  • Welcome to Louis (Lou) Dawson's backcountry skiing information & opinion website. Lou's passion for the past 50 years has been alpinism, climbing, mountaineering and skiing -- along with all manner of outdoor recreation. He has authored numerous books and articles about ski touring and is well known as the first person to ski down all 54 of Colorado's 14,000-foot peaks, otherwise known as the Fourteeners! Books and free ski touring news and information here.

    All material on this website is copyrighted, the name WildSnow is trademarked, permission required for reproduction (electronic or otherwise) and display on other websites. PLEASE SEE OUR COPYRIGHT and TRADEMARK INFORMATION.

    We include "affiliate sales" links with most of our blog posts.

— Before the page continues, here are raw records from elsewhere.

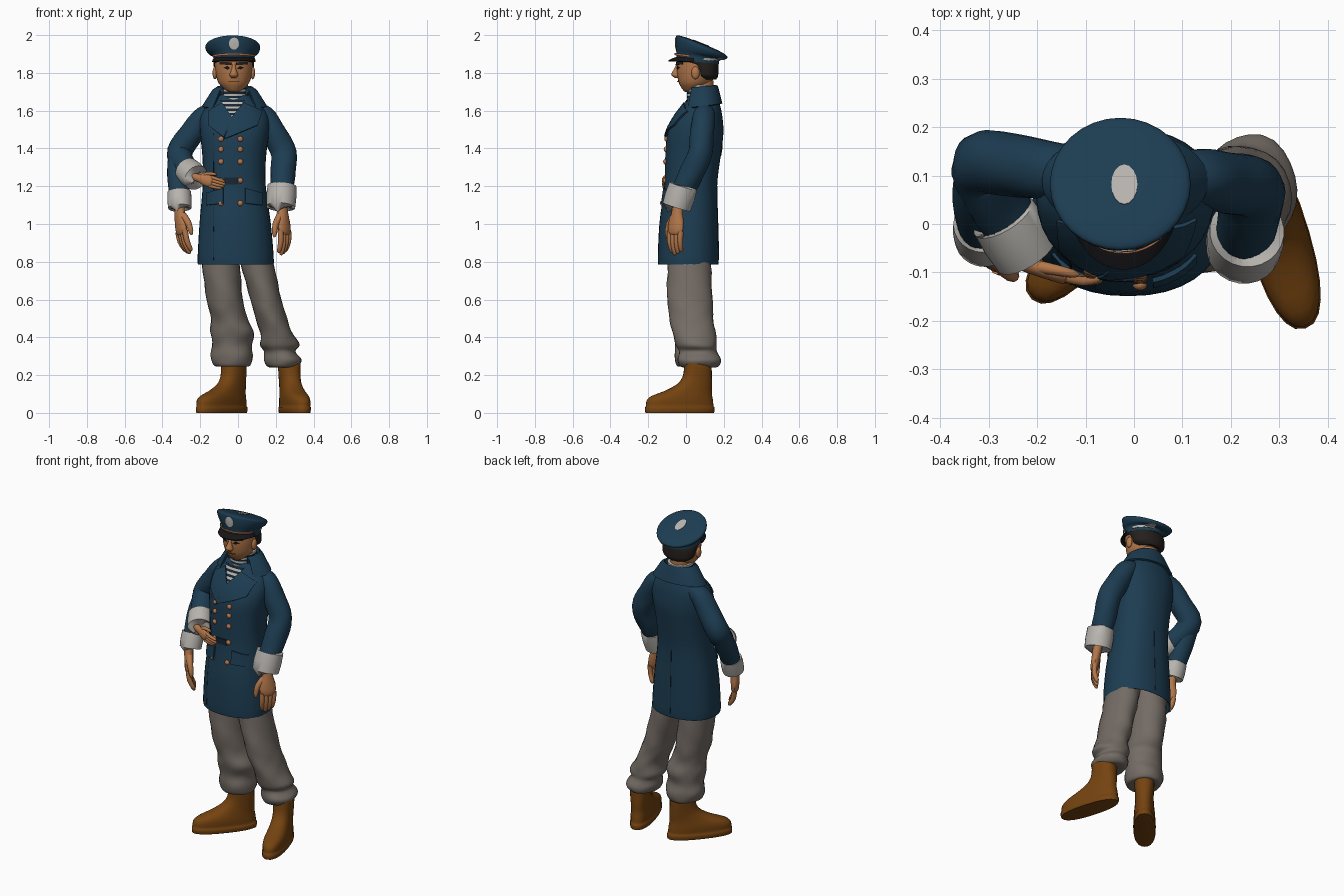
import bpy, bmesh, math
from mathutils import Vector as V
from mathutils.bvhtree import BVHTree


def mat(name, r, g, b):
    m = bpy.data.materials.new(name)
    m.diffuse_color = (r, g, b, 1)
    return m


NAVY = mat("navy wool", .012, .046, .084)
DARK = mat("dark seam", .008, .018, .030)
GREY = mat("grey cloth", .175, .150, .130)
BROWN = mat("brown leather", .175, .056, .005)
SKIN = mat("skin", .45, .185, .07)
WHITE = mat("off white", .48, .46, .43)
BLACK = mat("black", .008, .008, .010)
HAIR = mat("dark hair", .018, .014, .012)
COPPER = mat("copper", .45, .18, .07)


def finish(name, bm, m, angle=45):
    """Turn a bmesh into a smooth object that keeps its hard edges."""
    bmesh.ops.recalc_face_normals(bm, faces=bm.faces)
    for f in bm.faces:
        f.smooth = True
    for e in bm.edges:
        e.smooth = e.calc_face_angle(0) < math.radians(angle)
    tree = BVHTree.FromBMesh(bm)
    me = bpy.data.meshes.new(name)
    bm.to_mesh(me)
    bm.free()
    me.materials.append(m)
    bpy.context.collection.objects.link(bpy.data.objects.new(name, me))
    return tree


def spline(rows, k):
    """Catmull-Rom interpolation of section rows."""
    out = []
    for i in range(len(rows) - 1):
        p = [rows[max(i - 1, 0)], rows[i], rows[i + 1], rows[min(i + 2, len(rows) - 1)]]
        for s in range(k):
            t = s / k
            out.append([.5 * (2 * b + (c - a) * t + (2 * a - 5 * b + 4 * c - d) * t * t
                              + (3 * b - a - 3 * c + d) * t ** 3) for a, b, c, d in zip(*p)])
    return out + [list(rows[-1])]


def loft(name, rows, m, w=None, n=24, k=4, power=1.0, turn=0.0, fold=0.0):
    """Rows (x, y, z, a, b[, slope]); horizontal rings, or across the path when w is given."""
    rows = spline([tuple(r) + (0,) * (6 - len(r)) for r in rows], k)
    bm, rings = bmesh.new(), []
    for i, (x, y, z, a, b, s) in enumerate(rows):
        u, v = V((math.cos(turn), math.sin(turn), 0)), V((-math.sin(turn), math.cos(turn), 0))
        if w is not None:
            t = (V(rows[min(i + 1, len(rows) - 1)][:3]) - V(rows[max(i - 1, 0)][:3])).normalized()
            u = (V(w) - t * t.dot(V(w))).normalized()
            v = t.cross(u)
        ring = []
        for j in range(n):
            q = 2 * math.pi * j / n
            c, d = math.cos(q), math.sin(q)
            r = 1 + fold * math.sin(3 * q + 38 * z) + fold * .6 * math.sin(5 * q - 60 * z)
            p = u * (a * r * math.copysign(abs(c) ** power, c)) + v * (b * r * math.copysign(abs(d) ** power, d))
            ring.append(bm.verts.new(V((x, y, z)) + p + V((0, 0, s * p.y))))
        rings.append(ring)
    for r0, r1 in zip(rings, rings[1:]):
        for j in range(n):
            bm.faces.new((r0[j], r0[(j + 1) % n], r1[(j + 1) % n], r1[j]))
    bm.faces.new(rings[0])
    bm.faces.new(rings[-1])
    return finish(name, bm, m)


def strip(name, c, rows, a0, a1, m, thick, n=28):
    """Open curved band round a centre; rows (a, b, z, slope), angle 0 is the front."""
    bm, rings = bmesh.new(), []
    for a, b, z, s in rows:
        qs = [math.radians(a0 + (a1 - a0) * j / n) for j in range(n + 1)]
        rings.append([bm.verts.new((c[0] + a * math.sin(q), c[1] - b * math.cos(q), z - s * b * math.cos(q)))
                      for q in qs])
    for r0, r1 in zip(rings, rings[1:]):
        for j in range(n):
            bm.faces.new((r0[j], r0[j + 1], r1[j + 1], r1[j]))
    bmesh.ops.recalc_face_normals(bm, faces=bm.faces)
    bmesh.ops.solidify(bm, geom=bm.faces[:], thickness=thick)
    finish(name, bm, m)


def plate(name, pts, tree, m, d=(0, 1, 0), off=.005, thick=.006):
    """Thin patch draped on a surface along direction d."""
    bm, d = bmesh.new(), V(d).normalized()
    f = bm.faces.new([bm.verts.new(V(p) - d) for p in pts])
    bmesh.ops.triangulate(bm, faces=[f])
    bmesh.ops.subdivide_edges(bm, edges=bm.edges[:], cuts=3, use_grid_fill=True)
    hits = [(v, tree.ray_cast(v.co, d)[0]) for v in bm.verts]
    bmesh.ops.delete(bm, geom=[v for v, h in hits if h is None], context='VERTS')
    for v, h in hits:
        if h is not None:
            v.co = h - d * off
    bmesh.ops.recalc_face_normals(bm, faces=bm.faces)
    bmesh.ops.solidify(bm, geom=bm.faces[:], thickness=thick)
    finish(name, bm, m)


def front(pairs):
    return [(x, 0, z) for x, z in pairs]


def blob(name, c, r, m):
    bm = bmesh.new()
    bmesh.ops.create_uvsphere(bm, u_segments=14, v_segments=8, radius=1)
    for v in bm.verts:
        v.co = V(c) + V((v.co.x * r[0], v.co.y * r[1], v.co.z * r[2]))
    finish(name, bm, m)


# coat body, with a hollow hem
coat = loft("coat_body", [
    (-.012, .012, .95, .16, .12), (-.012, .012, .815, .188, .148), (-.012, .012, .80, .202, .161),
    (-.015, .014, 1.0, .189, .155), (-.02, .025, 1.2, .167, .14), (-.02, .036, 1.35, .168, .146),
    (-.018, .05, 1.48, .182, .148), (-.018, .07, 1.57, .18, .122), (-.018, .085, 1.63, .14, .095),
    (-.02, .09, 1.68, .085, .075)], NAVY, n=36, power=.9)

# striped neck and chest of the shirt
for i in range(10):
    z, m = 1.62 + i * .0115, (DARK, WHITE)[i % 2]
    loft("shirt_neck_stripe", [(-.022, .083, z, .074, .078), (-.022, .083, z + .0115, .074, .078)], m, k=1)
for i in range(8):
    z0, z1 = 1.565 + i * .0115, 1.5765 + i * .0115
    h0, h1 = .008 + i * .007, .015 + i * .007
    plate("shirt_chest_stripe", front([(-.03 - h0, z0), (-.03 + h0, z0), (-.03 + h1, z1), (-.03 - h1, z1)]),
          coat, (WHITE, DARK)[i % 2], off=.004, thick=.003)

# collar and lapels
strip("coat_collar", (-.018, .088), [(.084, .074, 1.69, .1), (.092, .079, 1.728, .08), (.118, .085, 1.71, .06),
                                     (.172, .105, 1.625, .12)], 42, 318, NAVY, .012)
plate("lapel_right", front([(-.085, 1.645), (-.16, 1.60), (-.155, 1.52), (-.075, 1.46), (-.03, 1.565)]), coat, NAVY, off=.012, thick=.01)
plate("lapel_left", front([(.03, 1.645), (.13, 1.60), (.105, 1.525), (-.075, 1.45), (-.035, 1.565)]), coat, NAVY, off=.016, thick=.01)

# front edge seam, back seam, belt tab, pocket flaps, shoulder straps, buttons
plate("front_seam", front([(-.133, .81), (-.129, .81), (-.129, 1.48), (-.133, 1.48)]), coat, DARK, off=.002, thick=.003)
plate("back_seam", front([(-.013, .81), (-.011, .81), (-.011, 1.2), (-.013, 1.2)]), coat, DARK, (0, -1, 0), off=.002, thick=.003)
plate("belt_tab", front([(-.075, 1.21), (0, 1.21), (0, 1.245), (-.075, 1.245)]), coat, DARK, off=.006)
for s in (-1, 1):
    plate("pocket_flap", front([(-.02 + s * x, z) for x, z in ((.06, 1.19), (.15, 1.165), (.15, 1.10), (.06, 1.11))]),
          coat, NAVY, off=.012, thick=.01)
    plate("shoulder_strap", [(-.018 + s * x, y, 1.7) for x, y in ((.10, .07), (.175, .07), (.175, .125), (.10, .125))],
          coat, NAVY, (0, 0, -1), off=.012, thick=.01)
for z in (1.45, 1.395, 1.33, 1.23, 1.11):
    for x in (-.09, .012):
        h = coat.ray_cast(V((x, -1, z)), V((0, 1, 0)))[0]
        blob("coat_button", h, (.015, .012, .015), COPPER)


def cuff(name, a, b, r):
    a, b = V(a), V(b)
    loft(name, [(*a, r * .8, r * .8), (*a, r, r), (*a.lerp(b, .5), r * 1.04, r * 1.04), (*b, r, r), (*b, r * .75, r * .75)],
         WHITE, w=(0.3, 0.8, .5), k=1)


def hand(name, o, d, w, curl, s=1.0):
    """Palm, four fingers and thumb along d; w points to the thumb."""
    o, d, w = V(o), V(d).normalized(), V(w)
    w = (w - d * d.dot(w)).normalized()
    nrm = d.cross(w) * curl

    def at(f, g, h):
        return tuple(o + (d * f + w * g + nrm * h) * s)
    loft(name + "_palm", [(*at(f, 0, 0), a * s, b * s) for f, a, b in
                          ((-.04, .03, .027), (.02, .033, .026), (.07, .047, .025), (.12, .046, .022), (.135, .03, .013))],
         SKIN, w=w, n=14, k=2)
    for i in (-1.5, -.5, .5, 1.5):
        ln = .125 - abs(i - .3) * .012
        loft(name + "_finger", [(*at(.115, i * .024, 0), .015 * s, .016 * s), (*at(.115 + ln * .5, i * .023, .006), .014 * s, .015 * s),
                                (*at(.115 + ln * .9, i * .02, .026), .012 * s, .012 * s),
                                (*at(.115 + ln, i * .02, .032), .005 * s, .005 * s)], SKIN, w=w, n=10, k=2)
    loft(name + "_thumb", [(*at(.03, .02, .005), .02 * s, .018 * s), (*at(.075, .055, .012), .017 * s, .017 * s),
                           (*at(.125, .066, .018), .013 * s, .013 * s), (*at(.145, .066, .02), .005 * s, .005 * s)],
         SKIN, w=nrm, n=10, k=2)


# left arm
loft("left_sleeve", [(.08, .10, 1.585, .05, .05), (.135, .095, 1.57, .06, .06), (.19, .085, 1.48, .063, .066),
                     (.242, .075, 1.375, .064, .068), (.238, .03, 1.27, .066, .066), (.23, -.02, 1.17, .06, .06)],
     NAVY, w=(0, 1, .2), fold=.015)
cuff("left_cuff", (.233, -.015, 1.20), (.226, -.05, 1.09), .077)
hand("left_hand", (.235, -.045, 1.075), (.10, -.10, -1), (-.6, -.8, 0), 1)

# right arm: one sleeve with a raised forearm and a hanging forearm
loft("right_sleeve", [(-.11, .11, 1.59, .05, .05), (-.18, .112, 1.565, .06, .06), (-.245, .12, 1.48, .065, .064),
                      (-.308, .125, 1.385, .066, .068), (-.29, .06, 1.315, .064, .064), (-.245, -.01, 1.265, .058, .058)],
     NAVY, w=(0, 1, .2), fold=.015)
cuff("right_raised_cuff", (-.27, .015, 1.285), (-.222, -.06, 1.245), .07)
hand("right_raised_hand", (-.215, -.085, 1.245), (.85, -.30, -.25), (.1, 0, 1), -1, .65)
loft("right_hanging_forearm", [(-.315, .11, 1.36, .055, .055), (-.315, .05, 1.26, .06, .06), (-.31, -.01, 1.14, .052, .052)],
     NAVY, w=(0, 1, .2))
cuff("right_hanging_cuff", (-.311, 0, 1.17), (-.308, -.03, 1.085), .062)
hand("right_hanging_hand", (-.31, -.045, 1.075), (.10, -.12, -1), (.5, -.85, 0), -1)

# trouser legs with bunched ends
loft("right_trouser", [(-.085, .02, .92, .09, .11), (-.09, .017, .79, .1, .115), (-.07, .02, .6, .096, .118),
                       (-.047, .03, .5, .097, .108), (-.03, .04, .43, .115, .114), (-.033, .045, .36, .105, .1),
                       (-.032, .05, .3, .112, .11), (-.03, .05, .25, .095, .1), (-.025, .05, .245, .06, .07)], GREY, fold=.02)
loft("left_trouser", [(.085, .02, .92, .085, .11), (.102, .017, .79, .088, .115), (.148, .02, .6, .082, .12),
                      (.176, .03, .5, .084, .116), (.205, .042, .42, .085, .114), (.22, .055, .36, .105, .108),
                      (.222, .065, .325, .083, .1), (.238, .07, .28, .1, .115), (.237, .07, .245, .08, .1),
                      (.245, .07, .24, .05, .06)], GREY, fold=.02)


# boots, built as rings along the foot direction
def boot(name, x, y, dx, dy):
    turn = math.atan2(dy, dx)
    rows = [(.10, 0, .186, .059), (.10, .004, .190, .063), (.10, .03, .190, .064), (.10, .034, .186, .061),
            (.10, .065, .183, .062), (.088, .09, .166, .06), (.055, .115, .13, .056), (.02, .15, .096, .053),
            (.004, .19, .078, .054), (0, .24, .073, .057), (0, .27, .07, .056)]
    loft(name, [(x + dx * f, y + dy * f, z, a, b) for f, z, a, b in rows], BROWN, turn=turn, power=.85, k=2)


boot("left_boot", .272, .063, .28, -.96)
boot("right_boot", -.022, .065, -.65, -.76)

# head, neck and hair
X = -.022
loft("neck", [(X, .085, 1.62, .06, .06), (X, .08, 1.76, .06, .065)], SKIN)
face = loft("head", [(X, .028, 1.70, .028, .034), (X, .032, 1.712, .048, .05), (X, .045, 1.745, .08, .082),
                     (X, .055, 1.79, .095, .102), (X, .055, 1.84, .1, .105), (X, .057, 1.90, .1, .105)], SKIN, n=28)
loft("hair", [(X, .11, 1.765, .07, .05), (X, .105, 1.785, .098, .065), (X, .098, 1.82, .105, .074),
              (X, .084, 1.845, .107, .088), (X, .064, 1.86, .107, .106), (X, .06, 1.885, .107, .11)], HAIR, n=28)
loft("nose", [(X, -.045, 1.772, .012, .012), (X, -.054, 1.787, .023, .023), (X, -.053, 1.80, .019, .022),
              (X, -.046, 1.825, .011, .015), (X, -.042, 1.845, .009, .01)], SKIN, n=12, k=2)
for s in (-1, 1):
    blob("ear", (X + s * .1, .05, 1.80), (.013, .022, .034), SKIN)
    plate("eye", front([(X + s * x, z) for x, z in ((.02, 1.825), (.035, 1.818), (.055, 1.827), (.037, 1.836))]),
          face, BLACK, off=.003, thick=.003)
    plate("eyebrow", front([(X + s * x, z) for x, z in ((.014, 1.842), (.075, 1.844), (.075, 1.858), (.014, 1.856))]),
          face, HAIR, off=.006)
plate("mouth", front([(X - .03, 1.752), (X + .03, 1.752), (X + .028, 1.757), (X - .028, 1.757)]), face, BROWN, off=.003, thick=.003)

# peaked cap: band, crown, visor, strap and white badges
cap = loft("cap_crown", [(X, .062, 1.858, .109, .113, -.1), (X, .064, 1.89, .111, .115, -.15), (-.025, .075, 1.907, .132, .13, -.28),
                         (-.028, .082, 1.931, .145, .137, -.37), (-.028, .082, 1.947, .136, .128, -.4),
                         (-.028, .082, 1.955, .085, .08, -.4), (-.028, .082, 1.957, .01, .01, -.4)], NAVY, n=32)
strip("cap_visor", (X, .062), [(.108, .112, 1.876, -.08), (.115, .135, 1.869, -.06), (.117, .156, 1.857, -.06)], -80, 80, BLACK, .007)
strip("cap_strap", (X, .062), [(.114, .118, 1.879, -.13), (.115, .119, 1.89, -.13)], -70, 70, COPPER, .004)
oval = [(math.cos(i * math.pi / 8), math.sin(i * math.pi / 8)) for i in range(16)]
plate("cap_front_badge", [(-.021 + .027 * c, 0, 1.955 + .032 * s) for c, s in oval], cap, WHITE, off=.003, thick=.004)
plate("cap_top_badge", [(-.02 + .027 * c, .082 + .041 * s, 2) for c, s in oval], cap, WHITE, (0, 0, -1), off=.003, thick=.004)
plate("cap_back_stripe", [(X + .03 + .88 * g, .075 - .47 * g, z) for g, z in ((-.06, 1.862), (.06, 1.868), (.06, 1.88), (-.06, 1.874))],
      cap, WHITE, (-.47, -.88, 0), off=.003, thick=.004)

This means we receive a percentage of a sale if you click over from our site (at no cost to you). None of our affiliate commission links are direct relationships with specific gear companies or shopping carts, instead we remain removed by using a third party who manages all our affiliate sales and relationships. We also sell display "banner" advertising, in this case our relationships are closer to the companies who advertise, but our display advertising income is carefully separated financially and editorially from our blog content, over which we always maintain 100% editorial control -- we make this clear during every advertising deal we work out. Please also notice we do the occasional "sponsored" post, these are under similar financial arrangements as our banner advertising, only the banner or other type of reference to a company are included in the blog post, simply to show they provided financial support to WildSnow.com and provide them with advertising in return. Unlike most other "sponsored content" you find on the internet, our sponsored posts are entirely under our editorial control and created by WildSnow specific writers.See our full disclosures here.

    Backcountry skiing is dangerous. You may be killed or severely injured if you do any form of ski mountaineering, skimo randonnee and randonnée skiing. The information and news on this website is intended only as general information. Due to human error and passing time, the information, text and images contained within this website may be inaccurate, false, or out-of-date. By using, reading or viewing the information provided on this website, you agree to absolve the owners of Wild Snow as well as content contributors of any liability for injuries or losses incurred while using such information. Furthermore, you agree to use any of this website's information, maps, photos, or binding mounting instructions templates at your own risk, and waive Wild Snow owners and contributors of liability for use of said items for ski touring or any other use.

    Switch To Mobile Version